··· Extracted data ···

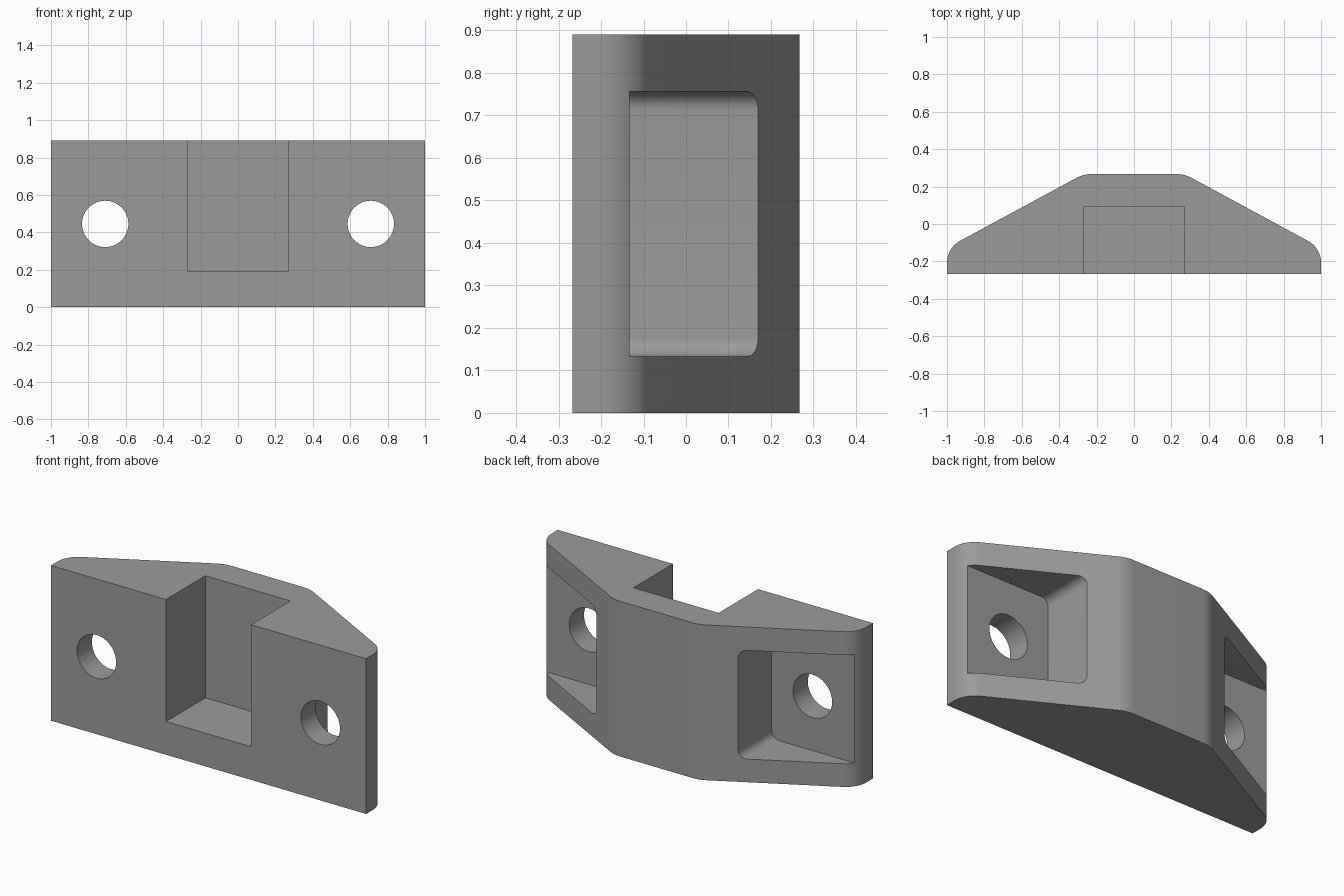
import bpy, bmesh, math
from mathutils import Vector

if "Cube" in bpy.data.objects:
    bpy.data.objects.remove(bpy.data.objects["Cube"])

H, D = 0.89, 0.267          # height, half depth

grey = bpy.data.materials.new("mid grey")
grey.diffuse_color = (0.33, 0.33, 0.33, 1)
grey.use_nodes = True
grey.node_tree.nodes["Principled BSDF"].inputs["Base Color"].default_value = grey.diffuse_color


def fillet(prev, corner, nxt, r, n):
    """Points of an arc of radius r that rounds a corner."""
    p, c, q = Vector(prev), Vector(corner), Vector(nxt)
    a, b = (p - c).normalized(), (q - c).normalized()
    half = a.angle(b) / 2
    centre = c + (a + b).normalized() * (r / math.sin(half))
    t = r / math.tan(half)
    u, v = c + a * t - centre, c + b * t - centre
    ang = u.angle(v)
    return [centre + (u * math.sin((1 - k / n) * ang) + v * math.sin(k / n * ang)) / math.sin(ang)
            for k in range(n + 1)]


def rounded(corners):
    """Outline from (x, y, radius, segments) corners."""
    pts = []
    for i, (x, y, r, n) in enumerate(corners):
        before, after = corners[i - 1][:2], corners[(i + 1) % len(corners)][:2]
        pts += fillet(before, (x, y), after, r, n) if r else [Vector((x, y))]
    return pts


def prism(name, pts, start, offset):
    """Extrude an outline: along z if offset is vertical, else along y."""
    bm = bmesh.new()
    if offset.z:
        verts = [bm.verts.new((p.x, p.y, start)) for p in pts]
    else:
        verts = [bm.verts.new((p.x, start, p.y)) for p in pts]
    face = bm.faces.new(verts)
    ext = bmesh.ops.extrude_face_region(bm, geom=[face])
    bmesh.ops.translate(bm, vec=offset, verts=[g for g in ext["geom"] if isinstance(g, bmesh.types.BMVert)])
    bmesh.ops.recalc_face_normals(bm, faces=bm.faces)
    mesh = bpy.data.meshes.new(name)
    bm.to_mesh(mesh)
    bm.free()
    mesh.materials.append(grey)
    ob = bpy.data.objects.new(name, mesh)
    bpy.context.collection.objects.link(ob)
    return ob


# Wedge-sided block with rounded shoulders
body = prism("bracket_body", rounded([
    (-1, -D, 0, 0), (1, -D, 0, 0),
    (1, -0.128, 0.133, 16), (0.27, D, 0.178, 10),
    (-0.27, D, 0.178, 10), (-1, -0.128, 0.133, 16)]), 0, Vector((0, 0, H)))

cutters = []

# Open-topped slot in the front
slot = [Vector(p) for p in ((-0.27, 0.19), (0.27, 0.19), (0.27, 1.1), (-0.27, 1.1))]
cutters.append(prism("slot_cutter", slot, -0.5, Vector((0, 0.59, 0))))

for side, s in (("right", 1), ("left", -1)):
    # Screw recess, rounded at its inner corners
    recess = rounded([(s * 0.45, 0.133, 0.044, 8), (s * 1.2, 0.133, 0, 0),
                      (s * 1.2, 0.756, 0, 0), (s * 0.45, 0.756, 0.044, 8)])
    cutters.append(prism(side + "_recess_cutter", recess, -0.133, Vector((0, 0.7, 0))))
    # Screw hole
    hole = [Vector((s * 0.71 + 0.124 * math.cos(a), H / 2 + 0.124 * math.sin(a)))
            for a in (math.tau * k / 48 for k in range(48))]
    cutters.append(prism(side + "_hole_cutter", hole, -0.5, Vector((0, 0.7, 0))))

bpy.context.view_layer.objects.active = body
body.select_set(True)
for c in cutters:
    mod = body.modifiers.new(c.name, "BOOLEAN")
    mod.operation, mod.solver, mod.object = "DIFFERENCE", "EXACT", c
    bpy.ops.object.modifier_apply(modifier=mod.name)
    bpy.data.objects.remove(c, do_unlink=True)

bpy.ops.object.shade_smooth_by_angle(angle=math.radians(20))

···

▸ **Exercise prompt**: Using the entries above, return each line in which the word "grey" occurs.

▸ **Task solution**:
grey = bpy.data.materials.new("mid grey")
grey.diffuse_color = (0.33, 0.33, 0.33, 1)
grey.use_nodes = True
grey.node_tree.nodes["Principled BSDF"].inputs["Base Color"].default_value = grey.diffuse_color
    mesh.materials.append(grey)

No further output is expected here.